Riot police in Lebanon‘s capital have fired tear gas to disperse men who tried to attack a key anti-government protest camp, setting off street battles that lasted for hours.
The clashes on Saturday marked some of the worst in Beirut since demonstrations against the country’s entire political establishment began almost two months ago.
The unrest started when dozens of men, some wearing masks, pelted security forces with stones and threw firecrackers at them on one edge of the protest camp.
The security forces fired tear gas to keep the men away, but the clashes continued.
Riot police use tear gas to prevent anti political establishment protesters from approaching parliament square in downtown Beirut – they also beat up protesters… #LebanonProtests pic.twitter.com/AXFcvsAhAb
— Zeina Khodr (@ZeinakhodrAljaz) December 14, 2019
The rise in tension comes as politicians have failed to agree on forming a new government. It comes only two days before scheduled consultations between the president and parliamentary blocs to name a prime minister.

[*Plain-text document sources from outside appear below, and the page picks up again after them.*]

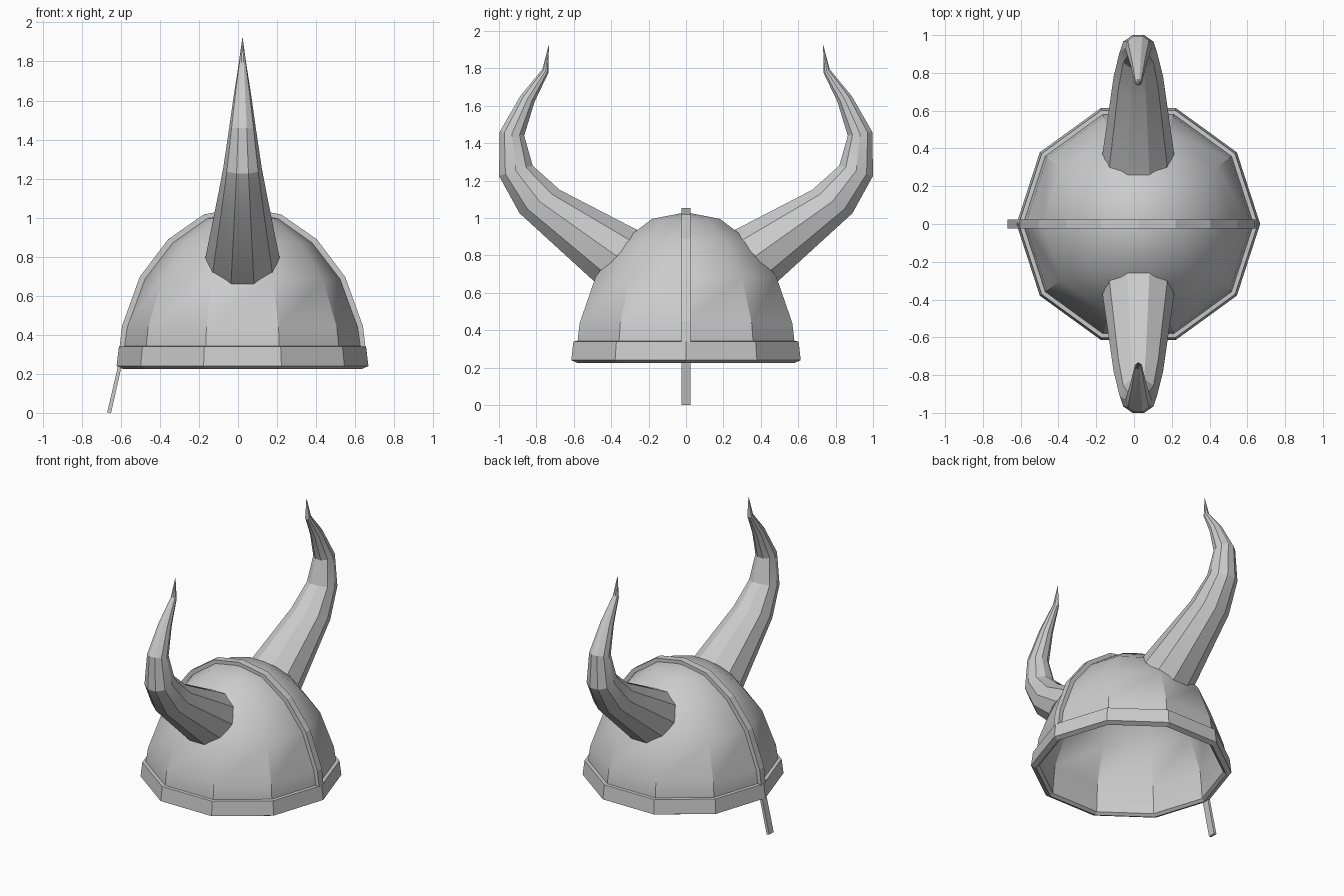
import bpy, bmesh
from math import sin, cos, pi, radians
from mathutils import Vector

if "Cube" in bpy.data.objects:
    bpy.data.objects.remove(bpy.data.objects["Cube"])

CX = 0.023      # helmet axis
N = 10          # sides


def finish(name, bm, angle=None):
    bmesh.ops.recalc_face_normals(bm, faces=bm.faces)
    me = bpy.data.meshes.new(name)
    bm.to_mesh(me)
    bm.free()
    ob = bpy.data.objects.new(name, me)
    bpy.context.collection.objects.link(ob)
    if angle:
        bpy.ops.object.select_all(action='DESELECT')
        ob.select_set(True)
        bpy.context.view_layer.objects.active = ob
        bpy.ops.object.shade_smooth_by_angle(angle=radians(angle))
    return ob


def bridge(bm, a, b):
    n = len(a)
    for i in range(n):
        j = (i + 1) % n
        bm.faces.new((a[i], a[j], b[j], b[i]))


def lathe(name, profile, closed=False, angle=None):
    bm = bmesh.new()
    rings = [[bm.verts.new((CX + r * cos(2 * pi * k / N), r * sin(2 * pi * k / N), z))
              for k in range(N)] for r, z in profile]
    for a, b in zip(rings, rings[1:] + (rings[:1] if closed else [])):
        bridge(bm, a, b)
    bmesh.ops.remove_doubles(bm, verts=bm.verts, dist=0.0005)
    return finish(name, bm, angle)


def strip(name, outer, inner, half):
    # bar of rectangular section following two lines in the xz plane
    bm = bmesh.new()
    rings = [[bm.verts.new(p) for p in ((xo, -half, zo), (xo, half, zo),
                                        (xi, half, zi), (xi, -half, zi))]
             for (xo, zo), (xi, zi) in zip(outer, inner)]
    for a, b in zip(rings, rings[1:]):
        bridge(bm, a, b)
    bm.faces.new(rings[0])
    bm.faces.new(rings[-1])
    return finish(name, bm)


def horn(name, side):
    # (upper/inner point, lower/outer point) of each section in the yz plane
    sections = [((0.25, 0.93), (0.49, 0.66)), ((0.675, 1.15), (0.89, 1.025)),
                ((0.82, 1.28), (1.0, 1.225)), ((0.865, 1.44), (0.996, 1.46)),
                ((0.81, 1.62), (0.887, 1.65)), ((0.736, 1.775), (0.768, 1.795))]
    bm = bmesh.new()
    rings = []
    for p, q in sections:
        p, q = (Vector((CX, side * v[0], v[1])) for v in (p, q))
        c, u = (p + q) / 2, (p - q) / 2 / cos(pi / N)
        ring = []
        for k in range(N):
            a = (2 * k + 1) * pi / N
            ring.append(bm.verts.new(c + u * cos(a) + Vector((u.length * sin(a), 0, 0))))
        rings.append(ring)
    for a, b in zip(rings, rings[1:]):
        bridge(bm, a, b)
    tip = bm.verts.new((CX, side * 0.733, 1.928))
    for i in range(N):
        bm.faces.new((rings[-1][i], rings[-1][(i + 1) % N], tip))
    return finish(name, bm, 20)


# dome shell, outside then inside
dome = [(0.61, 0.3), (0.61, 0.34), (0.597, 0.44), (0.508, 0.685),
        (0.366, 0.87), (0.19, 0.995), (0, 1.03)]
inside = [(0, 1.01), (0.182, 0.976), (0.35, 0.855), (0.488, 0.675),
          (0.577, 0.437), (0.592, 0.3)]
lathe("dome", dome + inside, closed=False, angle=32)

# rim band
lathe("rim_band", [(0.6, 0.342), (0.633, 0.34), (0.645, 0.24), (0.612, 0.225),
                   (0.592, 0.24), (0.59, 0.32)], closed=True)

# crest strip over the top, along x
top = [(0.63, 0.335), (0.617, 0.445), (0.526, 0.697), (0.381, 0.889), (0.197, 1.017), (0, 1.052)]
low = [(0.605, 0.335), (0.59, 0.44), (0.5, 0.68), (0.36, 0.865), (0.186, 0.99), (0, 1.025)]


def arch(pts):
    return [(CX - x, z) for x, z in pts] + [(CX + x, z) for x, z in pts[-2::-1]]


strip("crest_strip", arch(top), arch(low), 0.025)

# nose guard hanging from the rim
strip("nose_guard", [(-0.61, 0.26), (-0.67, 0.003)], [(-0.592, 0.26), (-0.65, 0)], 0.025)

# horns
horn("horn_front", -1)
horn("horn_back", 1)
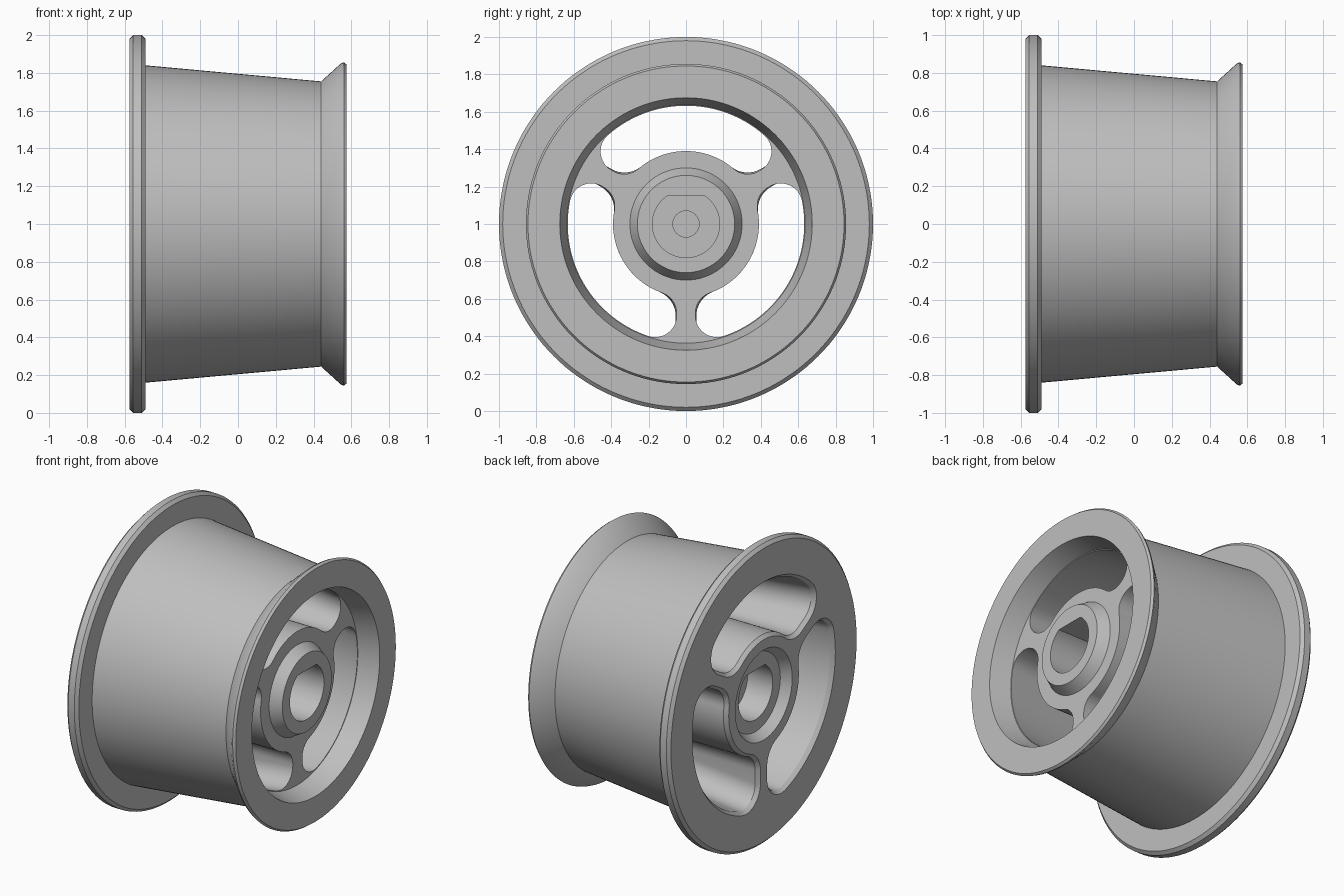
import bpy, bmesh
from math import sin, cos, asin, pi, radians
from mathutils import Matrix, Vector

cube = bpy.data.objects.get("Cube")
if cube:
    bpy.data.objects.remove(cube)

grey = bpy.data.materials.new("satin_grey")
grey.use_nodes = True
colour = (0.52, 0.52, 0.52, 1)
grey.diffuse_color = colour
for node in grey.node_tree.nodes:
    if node.type == 'BSDF_PRINCIPLED':
        node.inputs["Base Color"].default_value = colour


def finish(bm, name):
    bmesh.ops.recalc_face_normals(bm, faces=bm.faces)
    mesh = bpy.data.meshes.new(name)
    bm.to_mesh(mesh)
    bm.free()
    mesh.materials.append(grey)
    obj = bpy.data.objects.new(name, mesh)
    obj.location.z = 1
    bpy.context.collection.objects.link(obj)
    return obj


def lathe(name, profile, steps=144):
    """Spin (x, radius) points around the x axis."""
    bm = bmesh.new()
    verts = [bm.verts.new((x, 0, r)) for x, r in profile]
    edges = [bm.edges.new(pair) for pair in zip(verts, verts[1:])]
    bmesh.ops.spin(bm, geom=verts + edges, cent=(0, 0, 0), axis=(1, 0, 0),
                   angle=2 * pi, steps=steps, use_merge=True)
    bmesh.ops.remove_doubles(bm, verts=bm.verts, dist=1e-5)
    return finish(bm, name)


def loft(name, sections, turn=0):
    """Join equal outlines of (y, z) points placed along x, with end caps."""
    bm = bmesh.new()
    rot = Matrix.Rotation(turn, 3, 'X')
    rings = [[bm.verts.new(rot @ Vector((x, *p))) for p in pts] for x, pts in sections]
    for a, b in zip(rings, rings[1:]):
        for i in range(len(a)):
            j = (i + 1) % len(a)
            bm.faces.new((a[i], a[j], b[j], b[i]))
    bm.faces.new(rings[0])
    bm.faces.new(rings[-1])
    return finish(bm, name)


def arc(centre, r, start, end, n):
    return [(centre[0] + r * cos(start + (end - start) * i / n),
             centre[1] + r * sin(start + (end - start) * i / n)) for i in range(n + 1)]


def window(ri, ro, w, f, g, d=0):
    """Rounded opening between hub ri and rim ro, beside spokes of half width w."""
    a, b = asin((w + f) / (ri + f)), asin((w + g) / (ro - g))
    root = ((ri + f) * cos(a), (ri + f) * sin(a))
    tip = ((ro - g) * cos(b), (ro - g) * sin(b))
    third = radians(60)
    half = arc((0, 0), ri - d, third, a, 16)
    half += arc(root, f + d, a + pi, 1.5 * pi, 12)[1:]
    half += arc(tip, g + d, 1.5 * pi, 2 * pi + b, 16)
    half += arc((0, 0), ro + d, b, third, 20)[1:]
    c, s = cos(radians(30)), sin(radians(30))
    half = [(c * u - s * v, s * u + c * v) for u, v in half]
    return half + [(-y, z) for y, z in half[-2:0:-1]]


def cut(target, cutter):
    cutter.hide_render = True
    mod = target.modifiers.new("cut", 'BOOLEAN')
    mod.operation, mod.solver, mod.object = 'DIFFERENCE', 'EXACT', cutter
    bpy.context.view_layer.objects.active = target
    bpy.ops.object.modifier_apply(modifier=mod.name)
    bpy.data.objects.remove(cutter)


# Solid wheel: wide flange, tapered barrel, flared lip, recess and hub
wheel = lathe("flanged_wheel", [
    (-.515, 0), (-.515, .26), (-.575, .3),
    (-.575, .98), (-.555, 1), (-.51, 1), (-.49, .98),
    (-.49, .84), (.44, .755), (.545, .85), (.56, .856), (.575, .845),
    (.575, .675), (.44, .637), (.44, .3), (.51, .26), (.51, 0)])

# Three drafted windows with a bevelled edge on the flange face
wide = (.39, .735, .055, .14, .13)
for k in range(3):
    cut(wheel, loft("window_cutter", [
        (.46, window(.39, .63, .05, .115, .115)),
        (-.55, window(*wide)),
        (-.6, window(*wide, d=.04))], k * radians(120)))

# Flatted shaft bore, shallow bore behind it, and a small centre mark
bore = [(y, min(z, .15)) for y, z in arc((0, 0), .18, 0, 2 * pi, 64)[:-1]]
flat = asin(.15 / .18)
bore = arc((0, 0), .18, pi - flat, 2 * pi + flat, 56)
mark = arc((0, 0), .07, 0, 2 * pi, 32)[:-1]
cut(wheel, loft("shaft_bore_cutter", [(.6, bore), (-.2, bore)]))
cut(wheel, loft("back_bore_cutter", [(-.65, bore), (-.33, bore)]))
cut(wheel, loft("centre_mark_cutter", [(-.1, mark), (-.22, mark)]))

bpy.ops.object.select_all(action='DESELECT')
wheel.select_set(True)
bpy.context.view_layer.objects.active = wheel
bpy.ops.object.shade_smooth_by_angle(angle=radians(25))
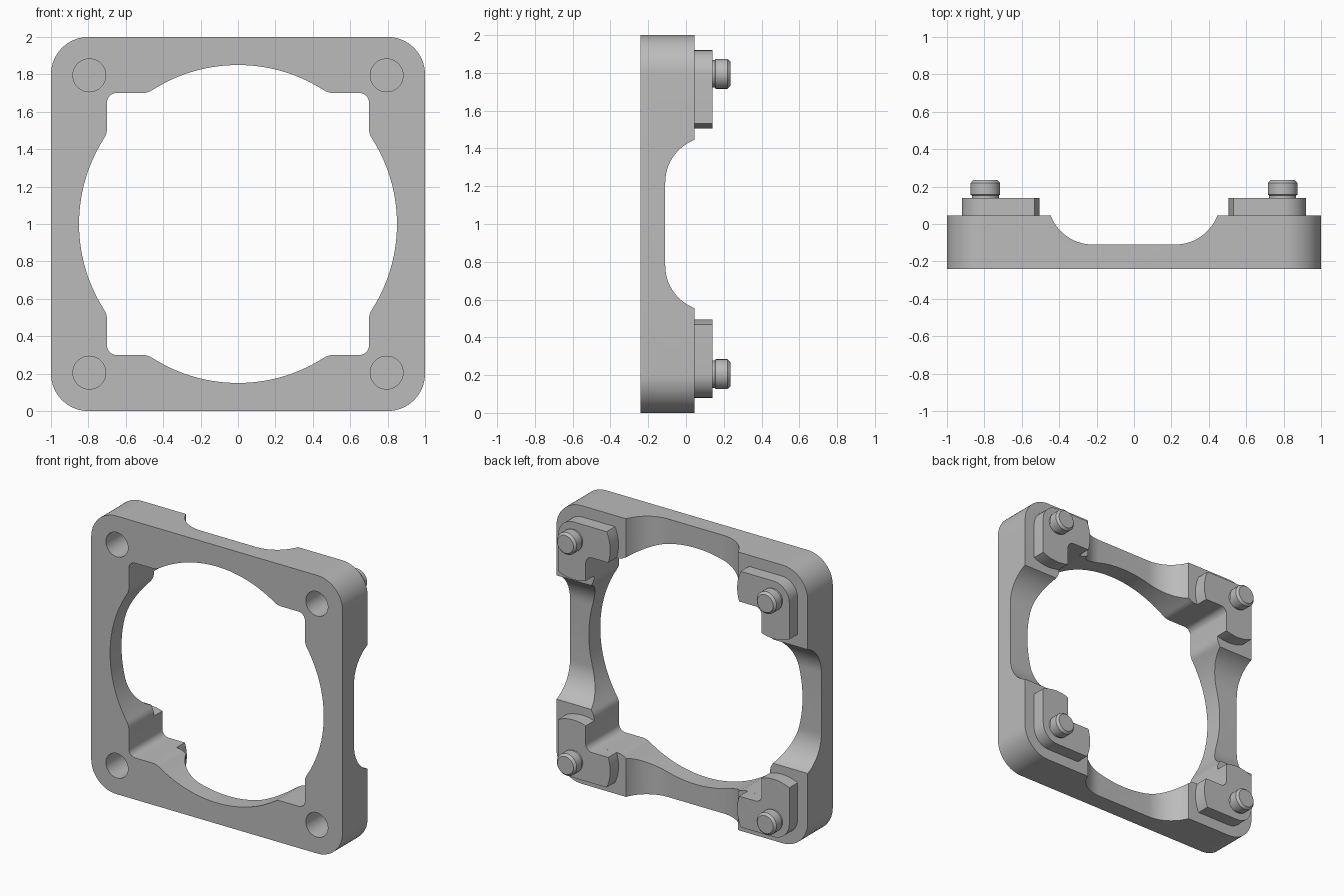
import bpy, bmesh
from math import cos, sin, radians, pi

cube = bpy.data.objects.get("Cube")
if cube:
    bpy.data.objects.remove(cube, do_unlink=True)

grey = bpy.data.materials.new("plain grey")
grey.use_nodes = True
grey.diffuse_color = (0.5, 0.5, 0.5, 1)
grey.node_tree.nodes["Principled BSDF"].inputs["Base Color"].default_value = (0.5, 0.5, 0.5, 1)

FRONT, BACK, PAD_TOP, PIN_TOP = -0.24, 0.045, 0.14, 0.235
PIN = 0.795          # offset of pins and corner arcs from the centre


def arc(cx, cy, r, a0, a1, n=10):
    angles = [radians(a0 + (a1 - a0) * i / n) for i in range(n + 1)]
    return [(cx + r * cos(a), cy + r * sin(a)) for a in angles]


def four_turns(pts):
    """Repeat a quarter outline around the centre."""
    out = []
    for _ in range(4):
        out += pts
        pts = [(-b, a) for a, b in pts]
    return out


def finish(name, bm):
    bmesh.ops.remove_doubles(bm, verts=bm.verts[:], dist=1e-4)
    bmesh.ops.recalc_face_normals(bm, faces=bm.faces[:])
    mesh = bpy.data.meshes.new(name)
    bm.to_mesh(mesh)
    bm.free()
    ob = bpy.data.objects.new(name, mesh)
    ob.location.z = 1
    bpy.context.collection.objects.link(ob)
    mesh.materials.append(grey)
    return ob


def along_y(a, b, h):
    return (a, h, b)


def along_z(a, b, h):
    return (a, b, h)


def along_x(a, b, h):
    return (h, b, a)


def prism(name, pts, h0, h1, place=along_y):
    bm = bmesh.new()
    face = bm.faces.new([bm.verts.new(place(a, b, h0)) for a, b in pts])
    top = bmesh.ops.extrude_face_region(bm, geom=[face])["geom"]
    low, high = place(0, 0, h0), place(0, 0, h1)
    shift = [q - p for p, q in zip(low, high)]
    bmesh.ops.translate(bm, vec=shift, verts=[v for v in top if isinstance(v, bmesh.types.BMVert)])
    if not any(f.is_valid and all(abs(v.co.dot(shift_vec(shift)) - h0) < 1e-5 for v in f.verts)
               for f in bm.faces):
        bm.faces.new([v for v in bm.verts][:len(pts)])
    return finish(name, bm)


def shift_vec(shift):
    from mathutils import Vector
    return Vector(shift).normalized()


def activate(ob):
    bpy.ops.object.select_all(action="DESELECT")
    ob.select_set(True)
    bpy.context.view_layer.objects.active = ob


def mirror(ob):
    mod = ob.modifiers.new("corners", "MIRROR")
    mod.use_axis = (True, False, True)
    mod.use_mirror_merge = False
    activate(ob)
    bpy.ops.object.modifier_apply(modifier=mod.name)
    return ob


def cut(ob, cutter):
    cutter.hide_render = True
    mod = ob.modifiers.new("cut", "BOOLEAN")
    mod.operation, mod.solver, mod.object = "DIFFERENCE", "EXACT", cutter
    activate(ob)
    bpy.ops.object.modifier_apply(modifier=mod.name)
    bpy.data.objects.remove(cutter, do_unlink=True)


def smooth(ob):
    activate(ob)
    bpy.ops.object.shade_smooth_by_angle(angle=radians(30))


# Frame: rounded square block
frame = prism("frame", four_turns(arc(0.8, 0.8, 0.2, 0, 90, 14)), FRONT, BACK)

# Opening: circle joined with a rounded square, blended by fillets
quarter = (arc(0, 0, 0.85, 0, 32.6, 14) + arc(0.8, 0.512, 0.1, 212.6, 180, 6)[1:]
           + arc(0.65, 0.65, 0.05, 0, 90, 8) + arc(0.512, 0.8, 0.1, 270, 237.4, 6)
           + arc(0, 0, 0.85, 57.4, 90, 14)[1:-1])
cut(frame, prism("opening_cutter", four_turns(quarter), -0.5, 0.5))

# Scooped channels across the back of all four sides
right = arc(0.22, 0.131, 0.241, 270, 339.1, 14) + [(0.445, 0.2)]
scoop = right + [(-a, b) for a, b in reversed(right)]
cut(frame, prism("upright_channel_cutter", scoop, -1.5, 1.5, along_z))
cut(frame, prism("level_channel_cutter", scoop, -1.5, 1.5, along_x))

# Blind holes in the front corners
hole = arc(PIN, PIN, 0.088, 0, 360, 40)[:-1]
cut(frame, mirror(prism("hole_cutter", hole, -0.5, FRONT + 0.2)))
smooth(frame)

# Raised corner pads: rounded outside, arms ending on an arc around the pin
pad = (arc(PIN, PIN, 0.125, 0, 90) + arc(PIN, PIN, 0.29, 154.5, 199.1)
       + arc(0.65, 0.65, 0.05, 90, 0, 8) + arc(PIN, PIN, 0.29, 250.9, 295.5))
smooth(mirror(prism("corner_pads", pad, BACK, PAD_TOP)))

# Pins with a slim neck and a chamfered tip
profile = [(0.072, PAD_TOP), (0.072, 0.153), (0.079, 0.157), (0.079, PIN_TOP - 0.016),
           (0.064, PIN_TOP), (0, PIN_TOP)]
bm = bmesh.new()
verts = [bm.verts.new((PIN + r, y, PIN)) for r, y in profile]
edges = [bm.edges.new(pair) for pair in zip(verts, verts[1:])]
bmesh.ops.spin(bm, geom=verts + edges, cent=(PIN, 0, PIN), axis=(0, 1, 0), angle=2 * pi, steps=36)
smooth(mirror(finish("corner_pins", bm)))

Protesters demanding an overhaul of the country’s political systems want the formation of a new government that is not affiliated with established parties.
The government headed by Prime Minister Saad Hariri resigned on October 29, two weeks after the nationwide protests began against a ruling elite blamed for state corruption and steering Lebanon into the worst economic crisis since the 1975-90 civil war.
The young men on Saturday attacked the epicentre of anti-government protests, apparently trying to storm it to prevent a gathering of anti-government protesters. The attackers approached the protest camp in central Beirut from a neighbourhood known as a stronghold for supporters of the Shia Hezbollah and Amal groups.
It was the second time this week that pro-Hezbollah and Amal supporters tried to attack the protest camp, angered by demonstrators’ criticism of their leaders.
Later on Saturday, hundreds of anti-government protesters gathered outside Parliament, also in central Beirut, and several people attacked the rally, prompting security forces to fire tear gas to push them back.
The clashes spread to streets surrounding the protest camp, engulfing the area with smoke from the tear gas. Security forces chased protesters around central Beirut, some firing several volleys of tear gas from armoured vehicles with multiple launchers.
The National News Agency reported that some shop windows in the commercial part of central Beirut were smashed by vandals. An Associated Press reporter saw one security member injured in the eye by a stone thrown by a protester.